Ralph Baxter's cost-saving maneuver to relocate Orrick, Herrington & Sutcliffe's back-office functions to a "global operations center" in Wheeling, West Virginia, was initially met with skepticism inside the Am Law 100 firm. "There was a lot of persuading of the partners that had to take place," says Baxter, the firm's former chairman. More than a decade later, Orrick estimates that it saves over $10 million a year—due in part to reduced labor and real estate costs—from efficiencies achieved through its Wheeling operations.

In 2002, the Wheeling facility opened with 70 mostly information technology, accounting, and operations jobs. Moving back-office functions to lower cost settings, whether in Brooklyn or Bangalore, wasn't a new idea. But before Orrick, no large U.S.–based law firm had so thoroughly embraced the concept.

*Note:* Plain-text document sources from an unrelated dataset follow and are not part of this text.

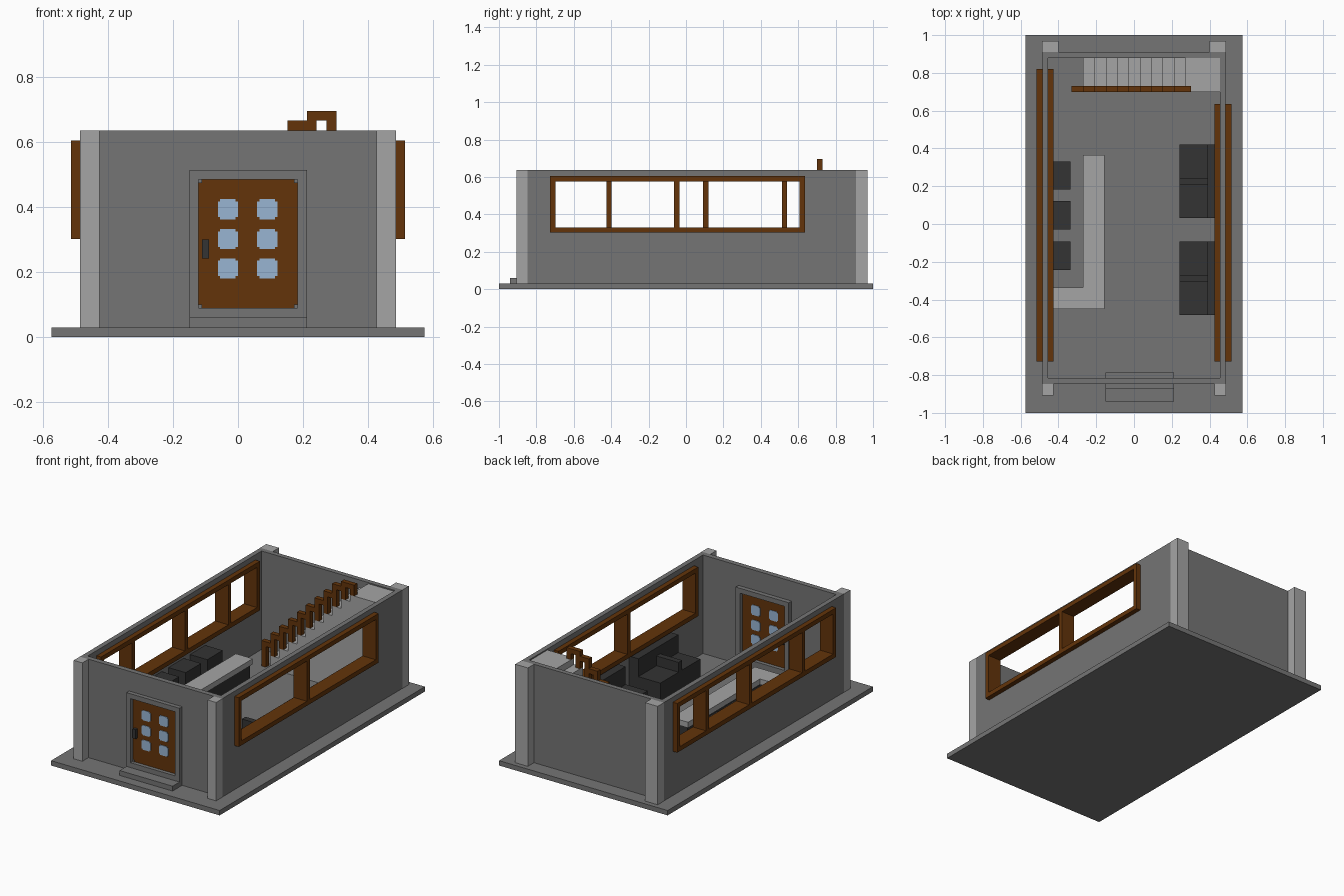
import bpy, bmesh

cube = bpy.data.objects.get("Cube")
if cube:
    bpy.data.objects.remove(cube, do_unlink=True)


def material(name, rgb):
    m = bpy.data.materials.new(name)
    m.use_nodes = True
    m.diffuse_color = (*rgb, 1)
    m.node_tree.nodes["Principled BSDF"].inputs["Base Color"].default_value = (*rgb, 1)
    return m


GREY = material("wall grey", (0.178, 0.178, 0.178))
LIGHT = material("light stone", (0.375, 0.375, 0.375))
WOOD = material("brown wood", (0.125, 0.034, 0.003))
GLASS = material("blue glass", (0.315, 0.46, 0.65))
DARK = material("dark upholstery", (0.033, 0.033, 0.033))


def finish(name, bm, mat):
    bmesh.ops.recalc_face_normals(bm, faces=bm.faces)
    me = bpy.data.meshes.new(name)
    bm.to_mesh(me)
    bm.free()
    me.materials.append(mat)
    ob = bpy.data.objects.new(name, me)
    bpy.context.collection.objects.link(ob)
    return ob


def boxes(name, mat, *spans):
    """One object from boxes given as (x0, x1, y0, y1, z0, z1)."""
    bm = bmesh.new()
    for x0, x1, y0, y1, z0, z1 in spans:
        vs = bmesh.ops.create_cube(bm, size=1)["verts"]
        for v in vs:
            v.co = (x0 if v.co.x < 0 else x1, y0 if v.co.y < 0 else y1, z0 if v.co.z < 0 else z1)
    return finish(name, bm, mat)


def prism(name, mat, points, y0, y1):
    """Extrude an (x, z) outline along y."""
    bm = bmesh.new()
    face = bm.faces.new([bm.verts.new((x, y0, z)) for x, z in points])
    new = bmesh.ops.extrude_face_region(bm, geom=[face])["geom"]
    bmesh.ops.translate(bm, vec=(0, y1 - y0, 0), verts=[g for g in new if isinstance(g, bmesh.types.BMVert)])
    return finish(name, bm, mat)


FLOOR, TOP = 0.03, 0.637

# Ground slab
boxes("ground_slab", GREY, (-0.575, 0.575, -1, 1, 0, FLOOR))

# Front wall around the doorway, and plain back wall
boxes("front_wall", GREY,
      (-0.485, -0.14, -0.847, -0.815, FLOOR, TOP),
      (0.20, 0.485, -0.847, -0.815, FLOOR, TOP),
      (-0.14, 0.20, -0.847, -0.815, 0.505, TOP))
boxes("back_wall", GREY, (-0.485, 0.485, 0.88, 0.91, FLOOR, TOP))

# Side walls with long framed windows
W0, Z0, Z1, T = -0.727, 0.302, 0.605, 0.028
for side, s, end, mullions in (("left", 1, 0.635, [-0.05]),
                               ("right", -1, 0.82, [-0.412, 0.105, 0.527])):
    a, b = sorted((s * 0.455, s * 0.485))
    boxes(side + "_wall", GREY,
          (a, b, -0.815, W0 + 0.01, FLOOR, TOP),
          (a, b, end - 0.01, 0.88, FLOOR, TOP),
          (a, b, W0 + 0.01, end - 0.01, FLOOR, Z0 + 0.01),
          (a, b, W0 + 0.01, end - 0.01, Z1 - 0.01, TOP))
    a, b = sorted((s * 0.425, s * 0.515))
    posts = [W0 + T / 2, end - T / 2] + mullions
    boxes(side + "_window_frame", WOOD,
          (a, b, W0, end, Z0, Z0 + T), (a, b, W0, end, Z1 - T, Z1),
          *[(a, b, y - T / 2, y + T / 2, Z0 + T, Z1 - T) for y in posts])

    # Corner pillars
    for part, x0, y0, y1 in (("front", 0.427, -0.907, -0.847), ("back", 0.40, 0.91, 0.97)):
        a, b = sorted((s * x0, s * 0.486))
        boxes(f"{part}_{side}_pillar", LIGHT, (a, b, y0, y1, FLOOR, TOP))

# Door frame, step and door
boxes("door_frame", GREY,
      (-0.15, -0.122, -0.873, -0.787, FLOOR, 0.515),
      (0.183, 0.212, -0.873, -0.787, FLOOR, 0.515),
      (-0.122, 0.183, -0.873, -0.787, 0.485, 0.515),
      (-0.122, 0.183, -0.873, -0.787, FLOOR, 0.09))
boxes("door_step", GREY, (-0.15, 0.212, -0.94, -0.873, FLOOR, 0.06))
boxes("door", WOOD, (-0.122, 0.183, -0.85, -0.81, 0.09, 0.485))
boxes("door_corner_plates", GREY,
      *[(x, x + 0.011, -0.855, -0.805, z, z + 0.011)
        for x in (-0.122, 0.172) for z in (0.09, 0.474)])
boxes("door_handle", DARK,
      (-0.111, -0.09, -0.868, -0.85, 0.242, 0.30),
      (-0.111, -0.09, -0.81, -0.792, 0.242, 0.30))

# Door panes with notched corners
r, n = 0.031, 0.024
notched = [(r, -n), (r, n), (n, n), (n, r), (-n, r), (-n, n),
           (-r, n), (-r, -n), (-n, -n), (-n, -r), (n, -r), (n, -n)]
for cx in (-0.031, 0.09):
    for cz in (0.212, 0.302, 0.394):
        prism("door_pane", GLASS, [(cx + x, cz + z) for x, z in notched], -0.853, -0.807)

# Staircase with landing against the back wall
X0, RUN, RISE, STEPS = -0.27, 0.0603, 0.06, 9
BASE, LANDING = 0.05, 0.63
outline = [(X0, FLOOR)]
for k in range(STEPS):
    z = BASE + RISE * (k + 1)
    outline += [(X0 + RUN * k, z), (X0 + RUN * (k + 1), z)]
outline += [(X0 + RUN * STEPS, LANDING), (0.455, LANDING), (0.455, FLOOR)]
prism("staircase", LIGHT, outline, 0.70, 0.88)

# Stepped wooden railing
rail = []
for k in range(STEPS + 2):
    x = X0 + RUN * (k - 1)
    foot = FLOOR if k == 0 else min(BASE + RISE * k, LANDING)
    top = 0.187 + RISE * k if k < STEPS else 0.697
    rail.append((x, x + 0.03, 0.70, 0.73, foot, top))
    if k <= STEPS:
        rail.append((x + 0.03, x + 0.09, 0.70, 0.73, top - 0.03, top))
boxes("stair_railing", WOOD, *rail)

# L-shaped counter
boxes("counter_base", DARK,
      (-0.26, -0.165, -0.44, 0.355, FLOOR, 0.215),
      (-0.455, -0.26, -0.44, -0.345, FLOOR, 0.215))
boxes("counter_top", LIGHT,
      (-0.27, -0.155, -0.45, 0.365, 0.215, 0.25),
      (-0.455, -0.27, -0.45, -0.335, 0.215, 0.25))

# Cabinets behind the counter
for i, y in enumerate((-0.243, -0.028, 0.182)):
    boxes(f"cabinet_{i + 1}", DARK, (-0.455, -0.337, y, y + 0.15, FLOOR, 0.265))

# Double sofas along the left wall
for i, y in enumerate((-0.483, 0.031)):
    mid, end = y + 0.195, y + 0.39
    boxes(f"sofa_{i + 1}", DARK,
          (0.39, 0.455, y, end, FLOOR, 0.29),
          (0.24, 0.39, y, end, FLOOR, 0.18),
          (0.24, 0.39, mid - 0.018, mid + 0.018, 0.18, 0.24))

In 2010, some eight years after Orrick's West Virginia debut, Wilmer Cutler Pickering Hale and Dorr moved some back-office functions to Dayton. Last year, Pillsbury opened its own global operations center in Nashville. Today, as many as a half-dozen Am Law 200 firms have relocated back-office operations to lower cost areas.Orrick continues to refine its Wheeling strategy. The facility now houses 300 firm employees, including 47 attorneys in a career associate program launched in 2011. These lawyers perform many of the same tasks as traditional junior-level associates but are not on the firm's partnership track. "As a firm, we're more open-minded to change," Baxter says, "and much of that is due to the global operations center."